The bill also limits who may receive PCM credits, excluding renewables, energy storage and load resources from eligibility. These exclusions are puzzling. If the goal is to reward resources who show up when the grid needs them most, there is no reason to exclude a wide range of resources that do in fact show up. The exclusion of load resources could also lead to unintended consequences, as load resources could end up curtailing prematurely to avoid paying for the credits. Restricting who can get the credits would also encourage further concentration in the generation market, raising concerns about market power.
During the 30 highest net load hours of 2021, the generation mix was 89 percent dispatchable generation and 11 percent renewable (4 percent wind, 7 percent solar). If PCM credits were allowed to be earned by load resources and energy storage, these percentages would be reduced.
SB 7 provides penalties for generators that fail to provide during a reliability event, including a requirement to buy back credits that the generator has sold but for which the generator did not provide the required capacity. Given that credits are earned at time of performance, it is not clear what purpose this language serves. If a generator sold credits they did not earn, they would absolutely have to buy them. It is also questionable whether administrative penalties are needed, or whether not receiving a benefit would be enough. Imposing administrative penalties would likely serve as a deterrent to forward contracting, reducing supply and increasing the price of credits.
The bill also provides that the costs of the PCM credits are to be assigned to dispatchable and non-dispatchable generation facilities and load serving entities rather than entirely to load serving entities. This too is curious. The beneficiaries of electric reliability are not generators, but load. Trying to foist costs onto generators will only complicate the market without providing incentives for either increased supply or reduced demand.
It is not entirely clear from the current version of the bill which hours will be used to calculate the cost allocation. The PCM is to apply to the 30 hours of highest net load. It would make little sense to apply the same cost allocation methodology for PCM and for ancillary services, which are procured for all hours.
Based on the top 30 net load hours of 2021 the resulting breakdown of costs would be 37 percent to load, 40 percent to wind and 23 percent to solar.
The bill prohibits the phased implementation of the PCM. Phased implementation is a rational and lower impact manner to ease into a new concept and should help with price discovery for a new product. Given the novelty of the PCM concept, ruling out a phased implementation only increases the downside risk of the proposal.

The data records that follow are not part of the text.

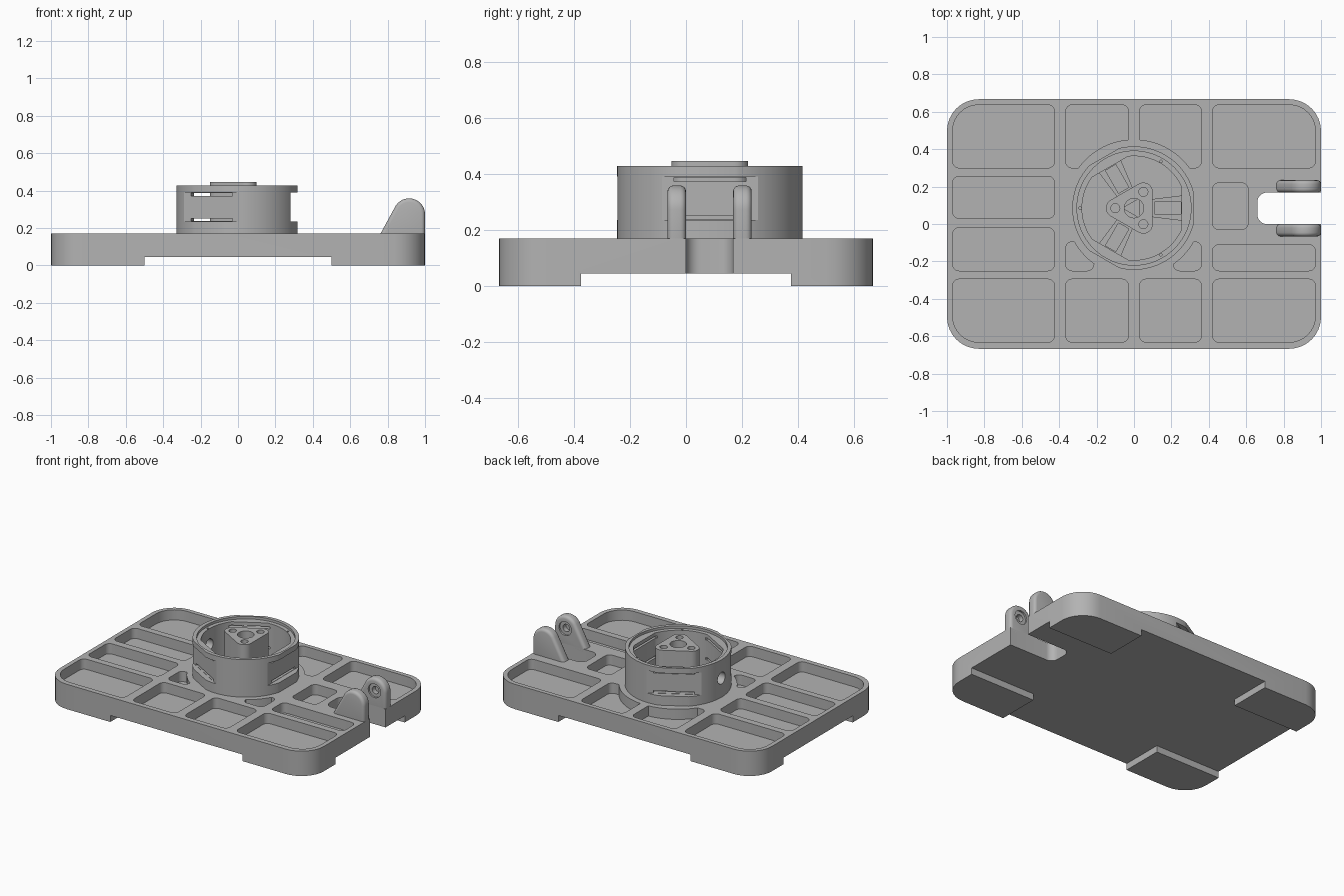
import bpy, bmesh, math
from mathutils import Matrix, Vector

old = bpy.data.objects.get("Cube")
if old:
    bpy.data.objects.remove(old, do_unlink=True)

grey = bpy.data.materials.new("plain_grey")
grey.use_nodes = True
colour = (0.45, 0.45, 0.45, 1)
grey.diffuse_color = colour
grey.node_tree.nodes["Principled BSDF"].inputs["Base Color"].default_value = colour

CY = 0.085          # turret centre along y
TOP = 0.17          # top of the base plate
FLOOR = 0.10        # floor of the pockets
TURNS = [math.radians(a) for a in (0, 120, 240)]


def arc(cx, cy, r, start, end, n=10):
    angles = [math.radians(start + (end - start) * i / n) for i in range(n + 1)]
    return [(cx + r * math.cos(a), cy + r * math.sin(a)) for a in angles]


def rounded(x0, x1, y0, y1, radii):
    """Rounded rectangle; radii run right-back, left-back, left-front, right-front."""
    if not isinstance(radii, tuple):
        radii = (radii,) * 4
    pts = []
    for i, (x, y, sx, sy) in enumerate(((x1, y1, -1, -1), (x0, y1, 1, -1),
                                        (x0, y0, 1, 1), (x1, y0, -1, 1))):
        r = radii[i]
        pts += arc(x + sx * r, y + sy * r, r, 90 * i, 90 * i + 90, 8)
    return pts


def circle(x, y, r, n=64):
    return arc(x, y, r, 0, 360, n)[:-1]


def prism(name, pts, low, high, axis="z", turn=None):
    """Extrude an outline along z, x or y, optionally turned about the turret axis."""
    place = {"z": lambda a, b, c: (a, b, c), "x": lambda a, b, c: (c, a, b),
             "y": lambda a, b, c: (a, c, b)}[axis]
    bm = bmesh.new()
    face = bm.faces.new([bm.verts.new(place(a, b, low)) for a, b in pts])
    out = bmesh.ops.extrude_face_region(bm, geom=[face])["geom"]
    shift = Vector(place(0, 0, high - low))
    bmesh.ops.translate(bm, vec=shift, verts=[v for v in out if isinstance(v, bmesh.types.BMVert)])
    bmesh.ops.recalc_face_normals(bm, faces=bm.faces[:])
    if turn is not None:
        centre = Matrix.Translation((0, CY, 0))
        bm.transform(centre @ Matrix.Rotation(turn, 4, "Z") @ centre.inverted())
    mesh = bpy.data.meshes.new(name)
    bm.to_mesh(mesh)
    bm.free()
    mesh.materials.append(grey)
    obj = bpy.data.objects.new(name, mesh)
    bpy.context.scene.collection.objects.link(obj)
    return obj


def bake(obj):
    graph = bpy.context.evaluated_depsgraph_get()
    mesh = bpy.data.meshes.new_from_object(obj.evaluated_get(graph))
    obj.modifiers.clear()
    obj.data = mesh


def combine(obj, tool, operation="DIFFERENCE"):
    mod = obj.modifiers.new("shape", "BOOLEAN")
    mod.operation, mod.solver, mod.object = operation, "EXACT", tool
    bake(obj)
    bpy.data.objects.remove(tool, do_unlink=True)


def box(x0, x1, y0, y1, z0, z1, turn=None):
    return prism("cutter", [(x0, y0), (x1, y0), (x1, y1), (x0, y1)], z0, z1, "z", turn)


# Base plate standing on four corner feet
base = prism("base_plate", rounded(-1, 1, -0.667, 0.667, 0.17), 0, TOP)
combine(base, box(-0.5, 0.5, -2, 2, -1, 0.045))
combine(base, box(-2, 2, -0.375, 0.375, -1, 0.045))
combine(base, prism("cutter", rounded(0.66, 1.2, 0, 0.168, 0.05), -1, 1))

# Pockets: big outer corners follow the plate
S, B = 0.035, 0.14
pockets = [
    (-0.97, -0.425, 0.30, 0.637, (S, B, S, S)),
    (-0.97, -0.425, 0.03, 0.255, S),
    (-0.97, -0.425, -0.25, -0.02, S),
    (-0.97, -0.425, -0.632, -0.295, (S, S, B, S)),
    (0.42, 0.97, 0.30, 0.637, (B, S, S, S)),
    (0.42, 0.97, -0.25, -0.11, S),
    (0.42, 0.97, -0.632, -0.295, (S, S, S, B)),
    (0.42, 0.61, -0.03, 0.22, S),
]
for x0, x1 in ((-0.365, -0.03), (0.03, 0.36)):
    pockets += [(x0, x1, 0.30, 0.637, S), (x0, x1, -0.632, -0.295, S)]
pockets += [(-0.365, -0.215, -0.25, -0.095, S), (0.21, 0.36, -0.25, -0.095, S)]
for x0, x1, y0, y1, r in pockets:
    tool = prism("cutter", rounded(x0, x1, y0, y1, r), FLOOR, 0.5)
    if abs(x0) < 0.4:
        combine(tool, prism("cutter", circle(0, CY, 0.367, 96), 0, 1))
    combine(base, tool)

# Turret ring with an inner ledge, flattened on three sides
ring = prism("turret_ring", circle(0, CY, 0.33, 96), TOP - 0.01, 0.427)
bore = prism("cutter", circle(0, CY, 0.278, 96), TOP + 0.005, 1)
for t in TURNS:
    combine(bore, box(0.255, 1, -1, 1, 0, 2, t))
combine(ring, bore)
combine(ring, prism("cutter", circle(0, CY, 0.305, 96), 0.41, 1))
for t in TURNS:
    combine(ring, box(0.317, 1, -1, 1, 0, 1, t))
    # recessed window with two slits
    combine(ring, box(0.282, 1, -1, 1, 0.235, 0.39, t))
    for z in (0.237, 0.372):
        combine(ring, box(0.2, 0.3, CY - 0.128, CY + 0.128, z, z + 0.014, t))
    # pin hole in the ledge
    combine(ring, prism("cutter", circle(-0.288, CY, 0.007, 12), 0.38, 0.5, "z", t))
combine(ring, prism("cutter", circle(CY, 0.30, 0.04, 32), -0.4, -0.2, "x"))

# Central hub: rounded triangle with a bore and three screw holes
outline = []
for a in (60, 180, 300):
    r = math.radians(a)
    outline += arc(0.1 * math.cos(r), CY + 0.1 * math.sin(r), 0.05, a - 60, a + 60, 12)
hub = prism("hub", outline, TOP, 0.445)
combine(hub, prism("cutter", circle(0, CY, 0.052, 32), 0.2, 1))
for t in TURNS:
    combine(hub, prism("cutter", circle(-0.1, CY, 0.024, 20), 0.3, 1, "z", t))

# Flared spokes between hub and ring
spokes = []
for t in TURNS:
    spoke = prism("spoke", [(0.03, CY - 0.04), (0.26, CY - 0.068),
                            (0.26, CY + 0.068), (0.03, CY + 0.04)], TOP, 0.21, "z", t)
    combine(spoke, box(0.11, 0.25, CY - 0.032, CY + 0.032, 0.19, 1, t))
    spokes.append(spoke)

# Pair of hinge ears with blind stepped pivot holes on their inner faces
ears = []
profile = [(0.74, 0.13), (1, 0.13)] + arc(0.915, 0.273, 0.085, 0, 148, 20)
for name, y0, y1, inner, into in (("hinge_ear_front", -0.066, 0, 0, -1),
                                  ("hinge_ear_back", 0.168, 0.234, 0.168, 1)):
    ear = prism(name, profile, y0, y1, "y")
    mod = ear.modifiers.new("soft_edges", "BEVEL")
    mod.width, mod.segments = 0.02, 4
    mod.limit_method, mod.angle_limit = "ANGLE", math.radians(50)
    bake(ear)
    for radius, depth in ((0.047, 0.012), (0.025, 0.045)):
        ends = sorted((inner - into * 0.02, inner + into * depth))
        combine(ear, prism("cutter", circle(0.915, 0.273, radius, 32), *ends, "y"))
    ears.append(ear)

# Smooth the curved walls and keep the edges crisp
bpy.ops.object.select_all(action="DESELECT")
for part in [base, ring, hub] + spokes + ears:
    part.select_set(True)
bpy.context.view_layer.objects.active = base
bpy.ops.object.shade_smooth_by_angle(angle=math.radians(30))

A few positives
The bill does provide some positive guidelines for the PCM, prohibiting self-dealing by generators and affiliated retail electric providers, and requiring ERCOT to implement real-time co-optimization before the PCM can go into effect.
Overall, SB 7 represents an attempt by the Texas Legislature to micromanage the conduct of the PUCT and ERCOT. What’s more, many of the requirements imposed are unlikely to improve the performance or cost efficiency of the Texas electric market. The changes to the ancillary services market could result in hundreds of millions of dollars shifted onto renewable generators and the creation of new ancillary services products without clear need. Similarly, the limitations imposed on the PCM would limit the effectiveness of the proposal and could prove unworkable in practice.